despina wrote:tomwatts wrote:sjgonzalez3 wrote:Question about credit-load as a 2L/3L.
I know 12/semester is average. Are there any advantages to taking more credits? I have a combination of classes that I am enrolled in that equals 15 credits, and don't particularly want to drop one. But, if there isn't really any benefit, it may be hard to justify the extra workload.
So far my pros/cons list to dropping is:
Pro: Less work
Cons: Don't get to take one extra class that interests me.
Anything else to tack on to either side for consideration?
There's no advantage to taking more credits than you need in order to graduate. But if you take more now, you can take fewer later, and you might feel like taking fewer later.
My feeling is that you should take classes you're interested in when you can take them. 15 is kind of a lot, but if you actually like all the classes, you should be fine.

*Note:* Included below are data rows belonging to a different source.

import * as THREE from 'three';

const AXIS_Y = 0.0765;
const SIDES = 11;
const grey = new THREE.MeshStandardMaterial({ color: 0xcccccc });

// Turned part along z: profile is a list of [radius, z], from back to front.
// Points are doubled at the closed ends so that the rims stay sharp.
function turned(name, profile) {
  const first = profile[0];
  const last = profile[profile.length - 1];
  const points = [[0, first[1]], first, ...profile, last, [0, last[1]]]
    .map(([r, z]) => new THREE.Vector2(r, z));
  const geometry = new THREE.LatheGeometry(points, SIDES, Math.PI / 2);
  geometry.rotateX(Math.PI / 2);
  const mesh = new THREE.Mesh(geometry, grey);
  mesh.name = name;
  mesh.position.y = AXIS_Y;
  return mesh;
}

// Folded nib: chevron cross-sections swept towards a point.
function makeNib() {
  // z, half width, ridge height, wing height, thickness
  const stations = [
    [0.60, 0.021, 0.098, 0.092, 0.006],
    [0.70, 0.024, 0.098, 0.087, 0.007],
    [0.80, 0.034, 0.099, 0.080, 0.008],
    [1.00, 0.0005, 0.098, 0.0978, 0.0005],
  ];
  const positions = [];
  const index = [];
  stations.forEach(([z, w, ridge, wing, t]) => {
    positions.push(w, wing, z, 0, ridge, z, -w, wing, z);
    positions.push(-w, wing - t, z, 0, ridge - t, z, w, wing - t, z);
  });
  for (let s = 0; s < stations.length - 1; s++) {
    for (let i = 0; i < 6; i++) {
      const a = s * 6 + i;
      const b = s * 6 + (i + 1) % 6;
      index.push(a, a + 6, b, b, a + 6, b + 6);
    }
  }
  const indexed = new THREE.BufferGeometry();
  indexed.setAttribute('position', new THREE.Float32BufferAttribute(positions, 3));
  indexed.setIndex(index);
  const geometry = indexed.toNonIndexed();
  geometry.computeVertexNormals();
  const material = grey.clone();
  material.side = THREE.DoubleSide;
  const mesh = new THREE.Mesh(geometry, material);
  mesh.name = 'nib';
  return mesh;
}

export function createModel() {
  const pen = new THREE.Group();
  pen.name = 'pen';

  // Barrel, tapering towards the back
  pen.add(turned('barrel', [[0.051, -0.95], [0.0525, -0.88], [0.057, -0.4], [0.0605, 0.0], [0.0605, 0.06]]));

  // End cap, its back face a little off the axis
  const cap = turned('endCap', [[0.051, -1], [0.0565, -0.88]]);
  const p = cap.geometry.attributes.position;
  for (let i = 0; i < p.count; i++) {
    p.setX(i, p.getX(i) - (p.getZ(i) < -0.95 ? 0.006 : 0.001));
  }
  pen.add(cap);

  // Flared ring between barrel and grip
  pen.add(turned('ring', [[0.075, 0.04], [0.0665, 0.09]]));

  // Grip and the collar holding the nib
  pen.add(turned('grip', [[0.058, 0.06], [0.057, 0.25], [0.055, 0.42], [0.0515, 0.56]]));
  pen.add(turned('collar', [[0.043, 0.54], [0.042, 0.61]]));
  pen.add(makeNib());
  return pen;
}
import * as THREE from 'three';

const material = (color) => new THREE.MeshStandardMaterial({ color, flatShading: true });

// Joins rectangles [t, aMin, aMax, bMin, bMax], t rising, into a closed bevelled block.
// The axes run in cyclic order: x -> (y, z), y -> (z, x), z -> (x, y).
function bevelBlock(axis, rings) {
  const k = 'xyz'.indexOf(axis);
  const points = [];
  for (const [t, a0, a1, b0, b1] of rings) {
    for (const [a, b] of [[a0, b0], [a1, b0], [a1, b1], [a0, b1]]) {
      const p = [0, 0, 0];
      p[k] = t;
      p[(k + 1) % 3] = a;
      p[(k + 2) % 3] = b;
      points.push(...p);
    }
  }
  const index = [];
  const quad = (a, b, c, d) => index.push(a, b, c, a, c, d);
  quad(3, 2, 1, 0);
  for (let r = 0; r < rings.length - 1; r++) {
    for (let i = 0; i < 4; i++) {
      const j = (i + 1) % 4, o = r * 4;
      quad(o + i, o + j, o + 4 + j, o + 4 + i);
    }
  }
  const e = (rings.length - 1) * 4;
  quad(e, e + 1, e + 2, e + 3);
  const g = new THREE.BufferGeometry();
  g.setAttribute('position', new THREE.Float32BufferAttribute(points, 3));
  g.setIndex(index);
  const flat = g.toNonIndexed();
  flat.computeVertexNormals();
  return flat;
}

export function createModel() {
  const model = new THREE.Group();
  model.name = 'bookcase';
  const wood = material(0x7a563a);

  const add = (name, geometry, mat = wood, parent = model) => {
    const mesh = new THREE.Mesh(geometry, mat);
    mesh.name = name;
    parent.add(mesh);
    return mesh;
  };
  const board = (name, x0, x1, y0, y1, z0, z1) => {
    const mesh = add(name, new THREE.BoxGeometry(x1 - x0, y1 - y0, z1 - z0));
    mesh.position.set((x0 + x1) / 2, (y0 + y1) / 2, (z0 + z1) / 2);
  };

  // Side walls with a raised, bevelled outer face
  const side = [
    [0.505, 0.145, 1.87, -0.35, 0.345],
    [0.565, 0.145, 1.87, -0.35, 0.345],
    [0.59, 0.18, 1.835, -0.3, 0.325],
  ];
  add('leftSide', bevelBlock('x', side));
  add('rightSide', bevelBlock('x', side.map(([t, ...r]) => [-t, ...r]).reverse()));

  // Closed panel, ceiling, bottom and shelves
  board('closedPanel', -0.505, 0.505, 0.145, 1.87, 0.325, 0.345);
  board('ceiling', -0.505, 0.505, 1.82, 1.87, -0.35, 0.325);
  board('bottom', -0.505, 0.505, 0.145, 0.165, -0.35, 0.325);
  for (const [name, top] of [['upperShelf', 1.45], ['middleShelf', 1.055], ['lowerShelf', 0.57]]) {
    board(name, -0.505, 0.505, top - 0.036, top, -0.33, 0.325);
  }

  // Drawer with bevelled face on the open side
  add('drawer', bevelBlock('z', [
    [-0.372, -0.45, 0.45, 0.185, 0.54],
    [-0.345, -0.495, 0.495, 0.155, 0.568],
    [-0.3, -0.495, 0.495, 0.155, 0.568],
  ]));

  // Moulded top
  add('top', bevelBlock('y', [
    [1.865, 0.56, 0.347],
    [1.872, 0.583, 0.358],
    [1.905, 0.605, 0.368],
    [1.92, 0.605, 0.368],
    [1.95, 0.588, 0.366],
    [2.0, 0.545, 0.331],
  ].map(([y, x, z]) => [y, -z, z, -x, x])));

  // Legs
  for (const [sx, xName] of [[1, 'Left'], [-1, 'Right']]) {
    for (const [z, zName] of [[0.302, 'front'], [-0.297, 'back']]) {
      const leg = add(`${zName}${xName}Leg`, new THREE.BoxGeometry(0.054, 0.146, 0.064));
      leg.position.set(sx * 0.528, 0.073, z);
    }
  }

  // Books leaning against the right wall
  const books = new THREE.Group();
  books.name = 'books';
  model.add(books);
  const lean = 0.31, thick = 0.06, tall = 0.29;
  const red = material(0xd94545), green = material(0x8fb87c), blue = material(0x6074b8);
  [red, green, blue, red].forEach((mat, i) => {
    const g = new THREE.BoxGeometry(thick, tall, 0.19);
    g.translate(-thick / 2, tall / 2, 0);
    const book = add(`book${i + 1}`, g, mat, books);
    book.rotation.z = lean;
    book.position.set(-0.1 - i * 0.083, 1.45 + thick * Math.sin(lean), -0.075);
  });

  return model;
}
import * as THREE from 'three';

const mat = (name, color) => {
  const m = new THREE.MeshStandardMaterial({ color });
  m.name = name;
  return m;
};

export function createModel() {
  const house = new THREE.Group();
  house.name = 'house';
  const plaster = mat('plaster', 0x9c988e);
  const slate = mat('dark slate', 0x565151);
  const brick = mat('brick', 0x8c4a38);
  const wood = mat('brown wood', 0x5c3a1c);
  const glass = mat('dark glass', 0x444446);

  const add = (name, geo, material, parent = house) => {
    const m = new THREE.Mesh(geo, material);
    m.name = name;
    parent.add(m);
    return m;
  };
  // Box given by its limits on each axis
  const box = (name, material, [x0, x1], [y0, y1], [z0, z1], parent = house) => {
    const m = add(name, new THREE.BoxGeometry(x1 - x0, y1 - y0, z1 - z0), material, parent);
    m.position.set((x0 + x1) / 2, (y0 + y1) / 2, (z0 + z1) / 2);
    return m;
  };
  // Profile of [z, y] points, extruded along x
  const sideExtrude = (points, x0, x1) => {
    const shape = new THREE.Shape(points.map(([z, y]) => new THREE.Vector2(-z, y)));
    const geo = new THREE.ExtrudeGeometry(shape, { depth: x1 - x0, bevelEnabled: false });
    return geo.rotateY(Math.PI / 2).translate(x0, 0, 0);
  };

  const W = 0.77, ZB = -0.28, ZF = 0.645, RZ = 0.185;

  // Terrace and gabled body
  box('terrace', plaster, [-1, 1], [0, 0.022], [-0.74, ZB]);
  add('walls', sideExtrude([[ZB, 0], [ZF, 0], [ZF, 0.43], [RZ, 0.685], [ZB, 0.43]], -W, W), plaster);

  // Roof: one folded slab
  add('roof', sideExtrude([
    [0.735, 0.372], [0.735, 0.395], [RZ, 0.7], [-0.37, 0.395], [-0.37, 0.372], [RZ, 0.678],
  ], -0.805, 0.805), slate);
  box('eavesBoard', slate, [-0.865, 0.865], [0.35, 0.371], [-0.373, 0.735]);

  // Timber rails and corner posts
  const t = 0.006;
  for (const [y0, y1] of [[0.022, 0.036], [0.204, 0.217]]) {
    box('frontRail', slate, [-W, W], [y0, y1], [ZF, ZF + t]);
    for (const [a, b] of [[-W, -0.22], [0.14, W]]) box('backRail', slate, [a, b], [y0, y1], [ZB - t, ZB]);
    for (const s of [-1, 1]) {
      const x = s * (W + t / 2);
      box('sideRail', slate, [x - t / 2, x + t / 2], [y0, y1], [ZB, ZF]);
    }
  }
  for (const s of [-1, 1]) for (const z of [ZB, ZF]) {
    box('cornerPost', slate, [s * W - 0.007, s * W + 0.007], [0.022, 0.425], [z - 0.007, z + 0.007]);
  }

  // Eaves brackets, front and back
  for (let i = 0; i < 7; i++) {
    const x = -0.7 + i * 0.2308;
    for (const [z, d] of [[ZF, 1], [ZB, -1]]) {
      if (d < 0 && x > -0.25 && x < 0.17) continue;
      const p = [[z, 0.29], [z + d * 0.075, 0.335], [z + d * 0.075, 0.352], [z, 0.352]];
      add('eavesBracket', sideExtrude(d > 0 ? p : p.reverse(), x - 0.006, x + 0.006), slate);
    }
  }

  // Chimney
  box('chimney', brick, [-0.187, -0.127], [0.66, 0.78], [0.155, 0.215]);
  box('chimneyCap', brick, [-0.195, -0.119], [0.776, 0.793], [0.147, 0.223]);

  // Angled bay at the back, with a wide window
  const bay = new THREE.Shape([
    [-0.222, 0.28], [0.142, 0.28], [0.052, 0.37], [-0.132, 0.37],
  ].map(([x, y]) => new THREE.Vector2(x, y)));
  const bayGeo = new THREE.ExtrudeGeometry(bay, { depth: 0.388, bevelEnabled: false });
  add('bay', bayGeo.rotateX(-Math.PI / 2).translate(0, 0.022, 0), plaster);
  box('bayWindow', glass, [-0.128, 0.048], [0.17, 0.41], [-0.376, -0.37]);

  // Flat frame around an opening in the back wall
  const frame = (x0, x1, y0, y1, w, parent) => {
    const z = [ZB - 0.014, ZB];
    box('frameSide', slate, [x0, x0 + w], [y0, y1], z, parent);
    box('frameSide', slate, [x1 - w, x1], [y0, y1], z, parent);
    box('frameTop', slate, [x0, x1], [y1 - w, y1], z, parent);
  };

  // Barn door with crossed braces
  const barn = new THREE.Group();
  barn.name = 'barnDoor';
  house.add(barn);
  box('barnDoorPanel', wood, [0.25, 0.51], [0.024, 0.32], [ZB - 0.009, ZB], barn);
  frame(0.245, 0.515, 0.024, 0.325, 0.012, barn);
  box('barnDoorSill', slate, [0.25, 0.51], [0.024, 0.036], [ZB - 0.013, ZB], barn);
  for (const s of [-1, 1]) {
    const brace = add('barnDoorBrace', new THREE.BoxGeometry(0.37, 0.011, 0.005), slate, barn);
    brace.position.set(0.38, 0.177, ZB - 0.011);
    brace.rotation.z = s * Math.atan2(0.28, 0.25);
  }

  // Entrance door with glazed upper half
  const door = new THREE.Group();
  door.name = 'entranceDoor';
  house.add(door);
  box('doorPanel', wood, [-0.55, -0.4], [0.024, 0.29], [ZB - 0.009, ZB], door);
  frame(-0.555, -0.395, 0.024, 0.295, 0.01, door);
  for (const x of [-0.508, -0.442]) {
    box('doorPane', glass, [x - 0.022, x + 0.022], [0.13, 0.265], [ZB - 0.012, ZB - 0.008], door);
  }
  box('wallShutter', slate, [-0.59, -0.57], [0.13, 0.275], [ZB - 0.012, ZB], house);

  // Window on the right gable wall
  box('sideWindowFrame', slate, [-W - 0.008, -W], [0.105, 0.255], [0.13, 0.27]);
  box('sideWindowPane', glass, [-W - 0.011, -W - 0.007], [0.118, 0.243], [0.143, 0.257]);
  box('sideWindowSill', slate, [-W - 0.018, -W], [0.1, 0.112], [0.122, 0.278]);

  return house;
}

And if it's too much, you'll figure it out pretty quickly and can drop a class early on. And taking the pressure off later semesters could be nice if there are fewer things you want to take in later semesters.
I agree with the above advice.
Just to clarify, though -- there's a limit to how much "more now, less later" you can do.
I believe each semester you need to take a minimum of 10 credits, and each year you need a minimum of 26. So you can't, say, take a lot of credits 2L in order to slack off 3L, or take a lot of credits in the fall in order to take a part-time spring load. You also can't take J term off, no matter how many credits you have.
Not necessarily relevant to you, but in case anyone else is figuring this out -- I'd also keep in mind the limits on clinical and cross-registration hours. You can't do more than 12 each. So for example, if you want to do CJI in your 3L year (minimum 4 clinical credits for fall-winter, and 5 for winter-spring), then be careful how many clinical credits you take 2L in order not to foreclose that possibility (4-credit clinic 2L fall + 4-credit clinic 2L spring + 2L J term clinic = no CJI for you).